Work required ->
Go over the entries below line by line, copying each one that contains the word "points".

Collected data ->
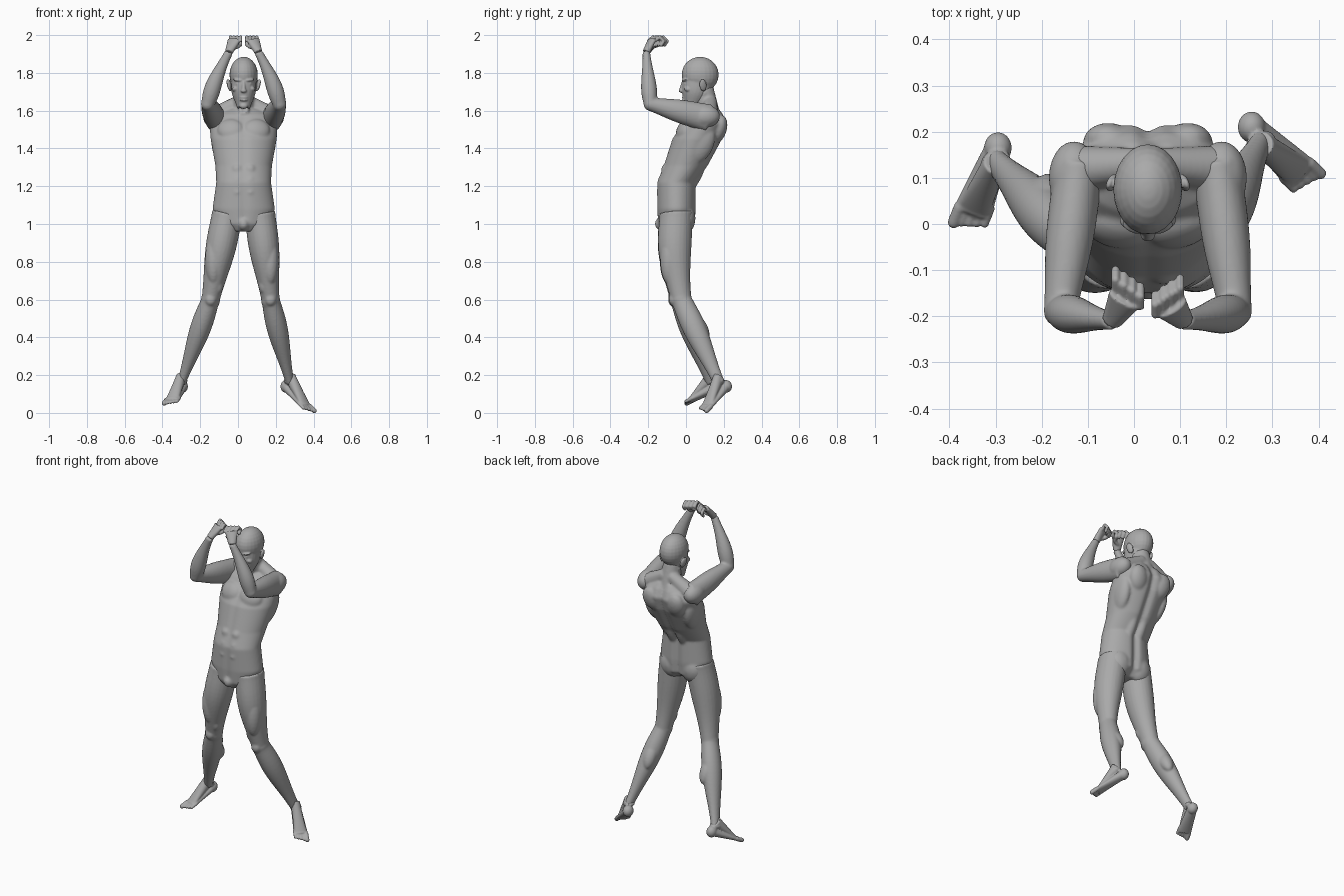
import bpy, bmesh, math
from mathutils import Vector, Matrix

cube = bpy.data.objects.get("Cube")
if cube:
    bpy.data.objects.remove(cube)

MID = 0.03  # body centre line in x
RIGHTWARD = Vector((1, 0, 0))
UP = Vector((0, 0, 1))

grey = (0.4, 0.4, 0.4, 1)
skin = bpy.data.materials.new("warm_grey_skin")
skin.use_nodes = True
skin.diffuse_color = grey
skin.node_tree.nodes["Principled BSDF"].inputs["Base Color"].default_value = grey


def at(sign, across, y, z):
    """Point at a distance from the centre line, on the left (1) or right (-1)."""
    return Vector((MID + sign * across, y, z))


def loft(bm, rings):
    loops = [[bm.verts.new(point) for point in ring] for ring in rings]
    for lower, upper in zip(loops, loops[1:]):
        for i in range(len(lower)):
            bm.faces.new((lower[i - 1], lower[i], upper[i], upper[i - 1]))
    bm.faces.new(loops[0])
    bm.faces.new(loops[-1])


def ellipse(center, wide, deep, count=24):
    angles = [math.tau * i / count for i in range(count)]
    return [center + wide * math.cos(angle) + deep * math.sin(angle) for angle in angles]


def tube(bm, start, end, wide, deep=None, bulge=0, skew=1, bow=Vector(), side=RIGHTWARD):
    """Tapered limb between two joints, with a muscle swelling and a bowed axis."""
    deep = deep or wide
    axis = (end - start).normalized()
    across = (side - axis * side.dot(axis)).normalized()
    normal = axis.cross(across)
    steps = 16
    rings = []
    for i in range(steps + 1):
        t = i / steps
        swell = bulge * math.sin(math.pi * t ** skew) ** 2
        width = wide[0] + (wide[1] - wide[0]) * t + swell
        depth = deep[0] + (deep[1] - deep[0]) * t + swell
        center = start.lerp(end, t) + bow * math.sin(math.pi * t)
        rings.append(ellipse(center, across * width, normal * depth))
    loft(bm, rings)


def chain(bm, points, radius):
    """Round-jointed finger or toe of constant thickness."""
    for start, end in zip(points, points[1:]):
        tube(bm, start, end, (radius, radius))
    for point in points:
        ball(bm, point, (radius, radius, radius))


def ball(bm, center, radii, tilt=0, roll=0, turn=0):
    matrix = Matrix.Translation(center)
    for angle, axis in ((turn, "Z"), (roll, "Y"), (tilt, "X")):
        matrix = matrix @ Matrix.Rotation(math.radians(angle), 4, axis)
    matrix = matrix @ Matrix.Diagonal((*radii, 1))
    bmesh.ops.create_uvsphere(bm, u_segments=24, v_segments=14, radius=1, matrix=matrix)


def finish(bm, name, voxel, softness):
    """Fuse the overlapping muscles of one part into a single smooth skin."""
    bmesh.ops.recalc_face_normals(bm, faces=bm.faces[:])
    mesh = bpy.data.meshes.new(name)
    bm.to_mesh(mesh)
    bm.free()
    mesh.materials.append(skin)
    part = bpy.data.objects.new(name, mesh)
    bpy.context.collection.objects.link(part)
    fuse = part.modifiers.new("fuse", "REMESH")
    fuse.mode = "VOXEL"
    fuse.voxel_size = voxel
    fuse.use_smooth_shade = True
    soften = part.modifiers.new("soften", "SMOOTH")
    soften.iterations = softness


def torso_ring(z, center_y, half_width, half_depth):
    """Oval section with a deep spine groove and a faint belly groove."""
    ring = []
    for point in ellipse(Vector((MID, center_y, z)), RIGHTWARD * half_width,
                         Vector((0, half_depth, 0)), 64):
        back = point.y > center_y
        groove = math.exp(-((point.x - MID) / 0.02) ** 2)
        point.y -= groove * 0.02 if back else -groove * 0.006
        ring.append(point)
    return ring


# Torso core: height, centre y, half width, half depth
bm = bmesh.new()
profile = [(0.96, -0.06, 0.07, 0.07), (1, -0.05, 0.14, 0.1), (1.08, -0.05, 0.165, 0.105),
           (1.22, -0.05, 0.145, 0.105), (1.31, 0, 0.15, 0.12), (1.45, 0.06, 0.175, 0.135),
           (1.53, 0.1, 0.18, 0.12), (1.58, 0.11, 0.15, 0.09), (1.61, 0.12, 0.09, 0.06)]
loft(bm, [torso_ring(*row) for row in profile])

# Neck and groin
tube(bm, at(1, 0, 0.14, 1.5), at(1, 0, 0.09, 1.72), (0.07, 0.05), (0.06, 0.055))
ball(bm, at(1, 0, -0.13, 1), (0.03, 0.035, 0.035))

# Torso muscles, mirrored
for sign in (-1, 1):
    chest = at(sign, 0.07, -0.01, 1.5)
    ball(bm, chest, (0.07, 0.035, 0.06), tilt=-28, turn=sign * 14)
    shoulder_blade = at(sign, 0.08, 0.17, 1.5)
    ball(bm, shoulder_blade, (0.06, 0.045, 0.08), tilt=-18, roll=sign * 14)
    side_muscle = at(sign, 0.13, 0.08, 1.42)
    ball(bm, side_muscle, (0.04, 0.065, 0.11), tilt=-25, roll=sign * 8)
    buttock = at(sign, 0.07, -0.01, 1.03)
    ball(bm, buttock, (0.075, 0.06, 0.085))
    lower_back = at(sign, 0.035, 0.05, 1.25)
    ball(bm, lower_back, (0.03, 0.03, 0.11), tilt=-28)
    neck_slope = at(sign, 0.02, 0.13, 1.65)
    tube(bm, neck_slope, at(sign, 0.15, 0.12, 1.57), (0.035, 0.05), side=UP)
    throat = at(sign, 0.01, 0.02, 1.58)
    tube(bm, at(sign, 0.045, 0.1, 1.7), throat, (0.015, 0.01))
    for i in range(4):
        belly_muscle = at(sign, 0.034, -0.13 + 0.006 * i * i, 1.17 + 0.06 * i)
        ball(bm, belly_muscle, (0.03, 0.025, 0.03), tilt=-14)
finish(bm, "torso", 0.007, 6)

# Head: skull, face and jaw, then the features
bm = bmesh.new()
ball(bm, at(1, 0, 0.075, 1.79), (0.075, 0.098, 0.095))
tube(bm, at(1, 0, 0.07, 1.77), at(1, 0, 0.025, 1.615), (0.07, 0.035), (0.09, 0.035), bulge=0.01)
ball(bm, at(1, 0, 0, 1.625), (0.022, 0.016, 0.016))
nose_tip = at(1, 0, -0.026, 1.705)
tube(bm, at(1, 0, -0.014, 1.755), nose_tip, (0.008, 0.012))
ball(bm, nose_tip, (0.016, 0.012, 0.01))
for lip_height in (1.656, 1.67):
    ball(bm, at(1, 0, -0.01, lip_height), (0.022, 0.012, 0.006))
for sign in (-1, 1):
    brow = at(sign, 0.03, -0.006, 1.762)
    ball(bm, brow, (0.027, 0.014, 0.008), roll=sign * -6, turn=sign * 20)
    eye = at(sign, 0.03, 0, 1.742)
    ball(bm, eye, (0.013, 0.012, 0.008))
    cheek = at(sign, 0.042, 0.01, 1.715)
    ball(bm, cheek, (0.02, 0.02, 0.014), roll=sign * 20, turn=sign * 35)
    ear = at(sign, 0.077, 0.09, 1.735)
    ball(bm, ear, (0.01, 0.02, 0.034), tilt=12, roll=sign * 12, turn=sign * 20)
finish(bm, "head", 0.004, 4)

# Arms: raised forwards, forearms up and inwards, hands curled
for sign, name in ((1, "left"), (-1, "right")):
    shoulder = at(sign, 0.15, 0.12, 1.56)
    elbow = at(sign, 0.19, -0.19, 1.635)
    wrist = at(sign, 0.078, -0.21, 1.91)
    bm = bmesh.new()
    tube(bm, shoulder, elbow, (0.055, 0.036), (0.075, 0.036), bulge=0.006)
    ball(bm, elbow, (0.036, 0.034, 0.036))
    tube(bm, elbow, wrist, (0.036, 0.022), (0.034, 0.02), bulge=0.012, skew=0.6,
         bow=at(sign, 0.01, 0, 0) - at(sign, 0, 0, 0))
    ball(bm, at(sign, 0.16, 0.1, 1.57), (0.055, 0.08, 0.06))
    finish(bm, name + "_arm", 0.006, 5)

    bm = bmesh.new()
    shift = Vector((0, 0.018 if sign < 0 else 0, 0))
    knuckles = at(sign, 0.05, -0.18, 1.975) + shift
    tube(bm, wrist, knuckles, (0.022, 0.038), (0.02, 0.016), side=Vector((sign, 0.5, 0)))
    for i in range(4):
        hub = at(sign, 0.016 + 0.018 * i, -0.175 + 0.012 * i, 1.968) + shift
        curl = [math.radians(angle) for angle in (170, 90, 0, -70)]
        chain(bm, [hub + Vector((0, math.cos(a), math.sin(a))) * 0.022 for a in curl], 0.009)
    thumb_base = at(sign, 0.06, -0.2, 1.93) + shift
    thumb_bend = at(sign, 0.03, -0.19, 1.94) + shift
    chain(bm, [thumb_base, thumb_bend, at(sign, 0.02, -0.16, 1.95) + shift], 0.011)
    finish(bm, name + "_hand", 0.004, 3)

# Legs: stance joints for each side; the feet point outwards
stances = {
    "left": (1, (0.172, -0.025, 0.6), (0.275, 0.175, 0.16), (0.255, 0.21, 0.14), (0.36, 0.11, 0.035)),
    "right": (-1, (-0.145, -0.03, 0.6), (-0.3, 0.135, 0.16), (-0.295, 0.165, 0.14), (-0.35, 0.026, 0.068)),
}
for name, (sign, *joints) in stances.items():
    knee, ankle, heel, sole = map(Vector, joints)
    hip = at(sign, 0.085, -0.05, 1.06)
    outward = RIGHTWARD * sign
    forward = Vector((0, -1, 0))
    bm = bmesh.new()
    tube(bm, hip, knee, (0.082, 0.048), (0.09, 0.055), bulge=0.012, skew=0.8, bow=forward * 0.02)
    ball(bm, knee, (0.05, 0.055, 0.06))
    tube(bm, knee, ankle, (0.048, 0.023), (0.054, 0.03), bulge=0.016, skew=0.7)
    kneecap = knee + forward * 0.04
    ball(bm, kneecap, (0.03, 0.025, 0.035))
    calf = knee.lerp(ankle, 0.33) - forward * 0.03 - outward * 0.01
    ball(bm, calf, (0.04, 0.04, 0.085), tilt=30)
    inner_thigh = hip.lerp(knee, 0.82) + forward * 0.03 - outward * 0.025
    ball(bm, inner_thigh, (0.028, 0.035, 0.055))
    outer_thigh = hip.lerp(knee, 0.55) + forward * 0.05 + outward * 0.025
    ball(bm, outer_thigh, (0.045, 0.05, 0.13))
    finish(bm, name + "_leg", 0.006, 5)

    bm = bmesh.new()
    toward = (sole - heel).normalized()
    inner = toward.cross(UP).normalized() * -sign
    ball(bm, heel, (0.03, 0.034, 0.034))
    tube(bm, heel, sole, (0.028, 0.042), (0.026, 0.016), side=inner)
    tube(bm, ankle + UP * 0.03, sole, (0.026, 0.036), (0.034, 0.012), side=inner)
    ball(bm, ankle + UP * 0.01, (0.034, 0.026, 0.02), turn=25)
    for i in range(5):
        root = sole + inner * (0.03 - 0.016 * i) - toward * 0.006 * i
        chain(bm, [root, root + toward * 0.04], 0.009 if i else 0.013)
    finish(bm, name + "_foot", 0.004, 3)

Result ->
def chain(bm, points, radius):
    for start, end in zip(points, points[1:]):
    for point in points:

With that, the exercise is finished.